In a recent post, I wrote,

We don’t have an immigration problem; we have a welfare-state problem. It used to be that immigrants came to America for freedom, and so America got most of the world’s best people. Since the rise of the welfare state, some still come here for freedom, but others come for handouts.

Quang Nguyen is an American patriot, emigrated from Vietnam in 1975 at age 13, who is here for freedom. It goes without saying that virtually all immigrants from Vietnam escaped unspeakable persecution from communists and arrived in America with virtually no material possessions and no knowledge of the English language. Today, Quang is the founder and President of his own advertising agency, Caddis Advertising.

Quang also co-founded an organization called Patriot Network Productions. The Web site states,

Quang has deep affection and respect for Vietnamese and American Veterans who fought for freedom and against communism in his old country of Vietnam. He realizes that his personal freedom and liberty are given to him by those who fought and bled in a rather unpopular war.

With an invitation and permission of time, Quang travels to visit with Vietnam Veterans to speak and give thanks and appreciation for the life given to him by their blood and sweat.

It is a tragic irony that the evil of collectivism, which Quang escaped as a child, is now destroying America from within. Quang discussed this predicament on a recent episode of The Victoria Jackson Show entitled “Vietnamese Survivor Escapes Communism Only To Find It In America.” Speaking of the Obama Administration and his personal experience under communism, Quang says, “Socialism is just a stepping stone to communism, and the only difference between the two is that one has an AK-47 and one hasn’t gotten one yet.”

Quang is a vivid illustration of the principles of free will and individual rights. Contrast the Occupy Wall Streeters —privileged parasites who are never satisfied with the loot that the government plunders for them—with Quang, who eschews handouts from government, learns a new language in a new land, works fourteen-hour days, and earns his own living.
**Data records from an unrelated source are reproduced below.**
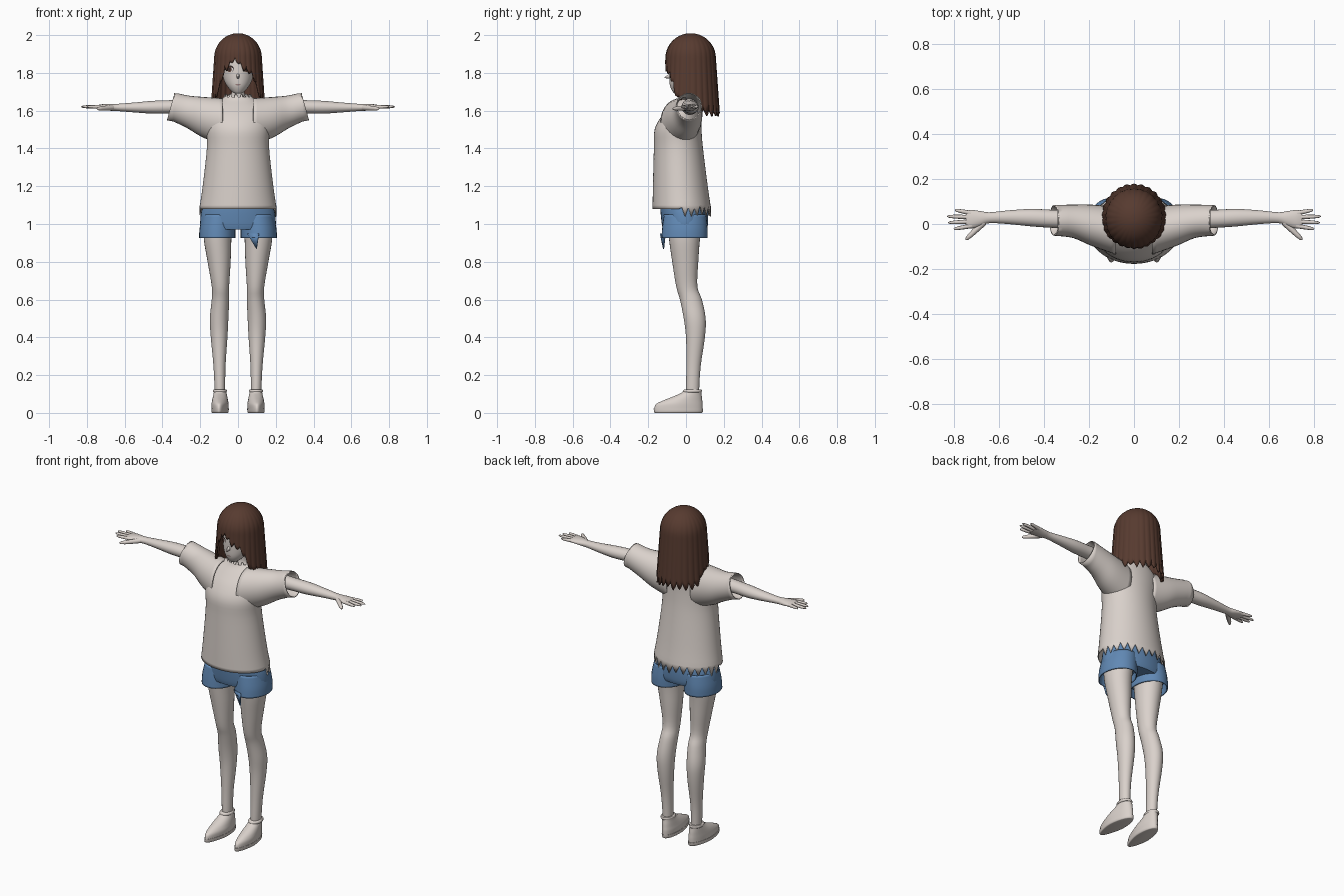
import bpy, bmesh, math, random
from mathutils import Vector
from mathutils.bvhtree import BVHTree

random.seed(4)
cube = bpy.data.objects.get("Cube")
if cube:
    bpy.data.objects.remove(cube, do_unlink=True)


def material(name, *rgb):
    m = bpy.data.materials.new(name)
    m.use_nodes = True
    m.diffuse_color = (*rgb, 1)
    m.node_tree.nodes["Principled BSDF"].inputs["Base Color"].default_value = (*rgb, 1)
    return m


PALE = material("pale cloth and skin", .70, .64, .60)
BLUE = material("denim blue", .12, .25, .46)
BROWN = material("hair brown", .095, .043, .029)
DARK = material("lash dark", .03, .02, .02)
WHITE = material("eye white", .75, .73, .72)
LIP = material("lip", .36, .24, .23)


def finish(name, bm, mat, mirror=False, thick=0):
    """Turn a bmesh into a smooth object with optional thickness and mirror."""
    bmesh.ops.recalc_face_normals(bm, faces=bm.faces)
    for e in bm.edges:
        if len(e.link_faces) == 2 and e.calc_face_angle() > 1:
            e.smooth = False
    for f in bm.faces:
        f.smooth = True
    me = bpy.data.meshes.new(name)
    bm.to_mesh(me)
    bm.free()
    me.materials.append(mat)
    ob = bpy.data.objects.new(name, me)
    bpy.context.collection.objects.link(ob)
    if thick:
        s = ob.modifiers.new("thickness", 'SOLIDIFY')
        s.thickness, s.offset = thick, -1
    if mirror:
        ob.modifiers.new("other side", 'MIRROR')
    return ob


def spline(rings, steps):
    """Smoothly resample a list of ring tuples."""
    out = []
    for i in range(len(rings) - 1):
        a, b, c, d = (rings[min(max(i + k, 0), len(rings) - 1)] for k in (-1, 0, 1, 2))
        for s in range(steps):
            t = s / steps
            out.append([q + .5 * t * (r - p + t * (2*p - 5*q + 4*r - w + t * (3*(q - r) + w - p)))
                        for p, q, r, w in zip(a, b, c, d)])
    return out + [list(rings[-1])]


def loft(name, rings, mat, axis='z', sides=28, steps=4, caps=True, tweak=None, **kw):
    """Rings are (position, centre u, centre v, radius u, radius v)."""
    bm = bmesh.new()
    loops = []
    for t, cu, cv, ru, rv in spline(rings, steps):
        loop = []
        for i in range(sides):
            a = math.tau * i / sides
            u, v = cu + ru * math.cos(a), cv + rv * math.sin(a)
            loop.append(bm.verts.new((u, v, t) if axis == 'z' else (t, u, v)))
        loops.append(loop)
    for lo, hi in zip(loops, loops[1:]):
        for i in range(sides):
            j = (i + 1) % sides
            bm.faces.new((lo[i], lo[j], hi[j], hi[i]))
    if caps:
        bm.faces.new(loops[0])
        bm.faces.new(loops[-1])
    if tweak:
        tweak(loops)
    return finish(name, bm, mat, **kw)


# Shirt: torso with ragged hem and collar, open skewed sleeves
def ragged(loops):
    for i, v in enumerate(loops[0]):
        if v.co.y > -.03:
            v.co.z += (-.035 if i % 2 else .012) + random.uniform(-.008, .008)
    for i, v in enumerate(loops[-1]):
        v.co.z += .012 if i % 4 < 2 else -.012


loft("shirt_body", [(1.08, 0, -.022, .205, .155), (1.2, 0, -.03, .187, .145),
                    (1.4, 0, -.04, .165, .13), (1.5, 0, -.042, .168, .124),
                    (1.57, 0, -.025, .165, .105), (1.62, 0, -.005, .15, .08),
                    (1.655, 0, .01, .105, .06), (1.675, 0, .012, .07, .05)],
     PALE, sides=56, caps=False, tweak=ragged, thick=.006)


def skew(loops):
    for v in loops[-1]:
        v.co.x -= .28 * (v.co.z - 1.625)


loft("sleeve", [(.08, -.03, 1.54, .1, .12), (.19, -.005, 1.567, .085, .1),
                (.27, .012, 1.595, .068, .08), (.355, .016, 1.625, .062, .07)],
     PALE, axis='x', caps=False, tweak=skew, thick=.006, mirror=True)

# Shorts
loft("shorts_hips", [(.97, 0, -.006, .19, .115), (1.0, 0, -.006, .2, .122),
                     (1.07, 0, -.01, .193, .125), (1.13, 0, -.02, .165, .115)], BLUE, sides=40)
loft("shorts_leg", [(.925, .11, -.008, .096, .122), (.98, .108, -.006, .095, .12),
                    (1.05, .1, -.005, .088, .112)], BLUE, caps=False, thick=.006, mirror=True)
bm = bmesh.new()
bm.faces.new([bm.verts.new(p) for p in ((.05, -.107, .95), (.112, -.133, .95), (.1, -.116, .868))])
finish("torn_flap", bm, BLUE, thick=.006)

# Legs and shoes
loft("leg", [(.06, .095, .035, .026, .034), (.13, .096, .035, .028, .035),
             (.25, .098, .04, .032, .038), (.4, .1, .05, .044, .05),
             (.5, .1, .046, .049, .058), (.6, .093, .026, .046, .058),
             (.67, .093, .004, .046, .056), (.8, .1, -.004, .061, .069),
             (.92, .108, -.008, .073, .082), (1.02, .105, -.005, .078, .095)], PALE, mirror=True)


def turn_out(loops):
    for loop in loops:
        for v in loop:
            v.co.x -= .06 * v.co.y
            if v.co.y < -.05:
                v.co.x += .12 * (v.co.y + .05) * (v.co.x - .095) / .05


loft("shoe_sole", [(0, .093, -.04, .04, .122), (.004, .093, -.04, .045, .129),
                   (.022, .093, -.04, .046, .131)], PALE, steps=2, tweak=turn_out, mirror=True)
loft("shoe_upper", [(.018, .093, -.04, .044, .128), (.045, .093, -.036, .045, .124),
                    (.065, .094, -.018, .042, .104), (.085, .095, .006, .038, .078),
                    (.105, .096, .027, .034, .054), (.122, .096, .036, .032, .044)],
     PALE, tweak=turn_out, mirror=True)
loft("shoe_collar", [(.108, .096, .033, .034, .048), (.116, .096, .034, .038, .051),
                     (.124, .096, .036, .034, .046)], PALE, steps=2, mirror=True)

# Arms, hands and fingers
loft("arm", [(.2, .02, 1.62, .043, .043), (.34, .022, 1.62, .04, .036),
             (.45, .028, 1.618, .039, .034), (.55, .03, 1.617, .031, .026),
             (.64, .028, 1.617, .024, .019), (.68, .024, 1.618, .033, .018),
             (.72, .021, 1.62, .041, .014), (.745, .021, 1.62, .038, .009)],
     PALE, axis='x', sides=20, mirror=True)


def digit(name, start, end, radius):
    c = bpy.data.curves.new(name, 'CURVE')
    c.dimensions, c.bevel_depth, c.bevel_resolution, c.use_fill_caps = '3D', radius, 2, True
    s = c.splines.new('POLY')
    shape = ((0, 1.1), (.4, 1), (.75, .85), (.93, .6), (1, .2))
    s.points.add(len(shape) - 1)
    for p, (t, r) in zip(s.points, shape):
        p.co = (*Vector(start).lerp(Vector(end), t), 1)
        p.radius = r
    c.materials.append(PALE)
    ob = bpy.data.objects.new(name, c)
    bpy.context.collection.objects.link(ob)
    ob.modifiers.new("other side", 'MIRROR')


for name, y0, x1, y1 in (("index_finger", -.008, .8, -.022), ("middle_finger", .011, .825, .006),
                         ("ring_finger", .03, .83, .034), ("little_finger", .048, .795, .062)):
    digit(name, (.72, y0, 1.62), (x1, y1, 1.621), .0095)
digit("thumb", (.665, .008, 1.616), (.747, -.07, 1.61), .013)

# Neck and head
loft("neck", [(1.58, 0, .01, .11, .05), (1.64, 0, .015, .075, .045),
              (1.68, 0, .025, .037, .037), (1.78, 0, .02, .036, .037)], PALE)
head = loft("head", [(1.69, 0, -.045, .012, .014), (1.7, 0, -.035, .032, .035),
                     (1.73, 0, -.018, .058, .066), (1.77, 0, 0, .077, .088),
                     (1.83, 0, .012, .086, .1), (1.9, 0, .02, .088, .1),
                     (1.95, 0, .022, .06, .07), (1.965, 0, .022, .025, .03)], PALE, sides=40)
bm = bmesh.new()
bmesh.ops.create_cone(bm, segments=12, radius1=.013, radius2=.002, depth=.04)
for v in bm.verts:
    x, y, z = v.co
    v.co = (x, -.093 - z, 1.781 + y * 1.4 - z * .3)
finish("nose", bm, PALE)

# Facial details projected on to the head
tree = BVHTree.FromPolygons([v.co for v in head.data.vertices],
                            [tuple(p.vertices) for p in head.data.polygons])


def patch(name, cx, cz, rx, rz, mat, lift, mirror=True):
    bm = bmesh.new()
    loops = []
    for k in (.05, .35, .7, 1):
        loop = []
        for i in range(20):
            a = math.tau * i / 20
            x, z = cx + k * rx * math.cos(a), cz + k * rz * math.sin(a)
            hit = tree.ray_cast(Vector((x, -1, z)), Vector((0, 1, 0)))[0]
            loop.append(bm.verts.new((x, (hit.y if hit else 0) - lift, z)))
        loops.append(loop)
    bm.faces.new(loops[0])
    for lo, hi in zip(loops, loops[1:]):
        for i in range(20):
            j = (i + 1) % 20
            bm.faces.new((lo[i], lo[j], hi[j], hi[i]))
    finish(name, bm, mat, mirror=mirror)


patch("eye_lash", .046, 1.822, .024, .018, DARK, .002)
patch("eye_white", .046, 1.818, .021, .014, WHITE, .003)
patch("eye_iris", .045, 1.819, .012, .015, BROWN, .004)
patch("eye_pupil", .045, 1.819, .006, .008, DARK, .005)
patch("eyebrow", .046, 1.857, .022, .003, BROWN, .002)
patch("mouth", 0, 1.738, .015, .004, LIP, .002, mirror=False)

# Hair: one shell of ridged locks, short at the fringe and long at the back
LOCK, LOCKS, ROWS = 6, 26, 22
COUNT = LOCK * LOCKS
lock_drop = [random.uniform(0, .025) for _ in range(LOCKS)]


def hair_end(a):
    c, f = math.cos(a), -math.sin(a)
    if f > .8:
        return 1.865 - .1 * abs(c + .15)
    if f > .5:
        return 1.665 + (f - .5) * .43
    return 1.665 - .07 * min(1, max(0, (.1 - f) / .5))


bm = bmesh.new()
columns = []
for i in range(COUNT):
    a = math.tau * i / COUNT
    ridge = 1 - abs(i % LOCK - LOCK / 2) / (LOCK / 2)
    end = hair_end(a) - ridge * (.018 + lock_drop[i // LOCK]) + .015
    column = []
    for k in range(1, ROWS + 1):
        s = k / ROWS
        z = 2 - (2 - end) * s * s
        dome = math.sqrt(max(0, 1 - (max(0, z - 1.88) / .12) ** 2))
        r = (dome + max(0, 1.88 - z) * .55) * (1 + .035 * s * (ridge - .5))
        column.append(bm.verts.new((.116 * r * math.cos(a), .025 + .122 * r * math.sin(a), z)))
    columns.append(column)
bm.faces.new([c[0] for c in columns])
for i, left in enumerate(columns):
    right = columns[(i + 1) % COUNT]
    for k in range(ROWS - 1):
        bm.faces.new((left[k], right[k], right[k + 1], left[k + 1]))
finish("hair", bm, BROWN, thick=.01)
Quang chooses to be productive, not by chanting that he wants to force someone to give him a job, but by choosing every second of every fourteen-hour workday to focus his mind. To the extent that individual rights are still protected in America, Quang owns what he earns—no more and no less. That is enough for Quang and for any other true American.